TASK BRIEF:
Taking the line with "const peak = [-.08, 2, .1], crest" as the first and the line with "stone.name = 'grey stone';" as the last, set down exactly every line in that range from the entries below, and no more.

==================================================

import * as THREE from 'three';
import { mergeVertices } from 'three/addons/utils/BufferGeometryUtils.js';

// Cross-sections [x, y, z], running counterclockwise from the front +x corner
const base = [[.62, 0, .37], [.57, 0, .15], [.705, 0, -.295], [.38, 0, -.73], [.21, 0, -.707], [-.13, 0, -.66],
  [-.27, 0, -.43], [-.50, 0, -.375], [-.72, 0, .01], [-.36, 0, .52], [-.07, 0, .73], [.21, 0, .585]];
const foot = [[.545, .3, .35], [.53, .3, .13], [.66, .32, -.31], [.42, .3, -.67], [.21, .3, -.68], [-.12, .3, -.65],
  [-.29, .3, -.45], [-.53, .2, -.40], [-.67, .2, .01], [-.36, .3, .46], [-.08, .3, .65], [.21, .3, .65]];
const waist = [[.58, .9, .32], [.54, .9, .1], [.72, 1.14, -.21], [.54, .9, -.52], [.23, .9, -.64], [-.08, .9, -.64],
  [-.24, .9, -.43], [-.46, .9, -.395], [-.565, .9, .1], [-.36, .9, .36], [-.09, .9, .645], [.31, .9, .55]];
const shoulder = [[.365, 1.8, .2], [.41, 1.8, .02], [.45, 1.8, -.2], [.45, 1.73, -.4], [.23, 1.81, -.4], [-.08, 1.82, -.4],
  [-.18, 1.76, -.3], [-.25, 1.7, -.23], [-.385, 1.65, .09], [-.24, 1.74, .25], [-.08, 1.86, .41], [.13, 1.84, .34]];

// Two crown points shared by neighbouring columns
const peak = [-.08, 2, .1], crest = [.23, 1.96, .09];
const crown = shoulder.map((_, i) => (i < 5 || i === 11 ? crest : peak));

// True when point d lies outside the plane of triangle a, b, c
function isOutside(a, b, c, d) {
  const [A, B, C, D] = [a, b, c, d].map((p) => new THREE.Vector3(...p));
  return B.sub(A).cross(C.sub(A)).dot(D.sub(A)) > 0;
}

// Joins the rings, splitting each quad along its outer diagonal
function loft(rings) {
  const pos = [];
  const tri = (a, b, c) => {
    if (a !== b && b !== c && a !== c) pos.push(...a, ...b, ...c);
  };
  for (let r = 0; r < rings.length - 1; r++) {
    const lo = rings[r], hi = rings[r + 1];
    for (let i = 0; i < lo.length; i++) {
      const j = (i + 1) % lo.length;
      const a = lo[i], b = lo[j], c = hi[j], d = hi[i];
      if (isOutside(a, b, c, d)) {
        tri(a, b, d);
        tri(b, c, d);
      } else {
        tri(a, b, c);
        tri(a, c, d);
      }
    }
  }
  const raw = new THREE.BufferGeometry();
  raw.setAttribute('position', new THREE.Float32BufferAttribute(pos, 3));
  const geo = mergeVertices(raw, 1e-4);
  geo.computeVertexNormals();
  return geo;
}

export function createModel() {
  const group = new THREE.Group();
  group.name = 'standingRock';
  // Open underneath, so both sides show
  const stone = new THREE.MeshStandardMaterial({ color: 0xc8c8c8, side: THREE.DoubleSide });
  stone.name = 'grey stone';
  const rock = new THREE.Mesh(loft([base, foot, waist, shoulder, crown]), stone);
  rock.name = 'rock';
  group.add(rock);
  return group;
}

==================================================

ANSWER TO THE EXERCISE:
const peak = [-.08, 2, .1], crest = [.23, 1.96, .09];
const crown = shoulder.map((_, i) => (i < 5 || i === 11 ? crest : peak));

// True when point d lies outside the plane of triangle a, b, c
function isOutside(a, b, c, d) {
  const [A, B, C, D] = [a, b, c, d].map((p) => new THREE.Vector3(...p));
  return B.sub(A).cross(C.sub(A)).dot(D.sub(A)) > 0;
}

// Joins the rings, splitting each quad along its outer diagonal
function loft(rings) {
  const pos = [];
  const tri = (a, b, c) => {
    if (a !== b && b !== c && a !== c) pos.push(...a, ...b, ...c);
  };
  for (let r = 0; r < rings.length - 1; r++) {
    const lo = rings[r], hi = rings[r + 1];
    for (let i = 0; i < lo.length; i++) {
      const j = (i + 1) % lo.length;
      const a = lo[i], b = lo[j], c = hi[j], d = hi[i];
      if (isOutside(a, b, c, d)) {
        tri(a, b, d);
        tri(b, c, d);
      } else {
        tri(a, b, c);
        tri(a, c, d);
      }
    }
  }
  const raw = new THREE.BufferGeometry();
  raw.setAttribute('position', new THREE.Float32BufferAttribute(pos, 3));
  const geo = mergeVertices(raw, 1e-4);
  geo.computeVertexNormals();
  return geo;
}

export function createModel() {
  const group = new THREE.Group();
  group.name = 'standingRock';
  // Open underneath, so both sides show
  const stone = new THREE.MeshStandardMaterial({ color: 0xc8c8c8, side: THREE.DoubleSide });
  stone.name = 'grey stone';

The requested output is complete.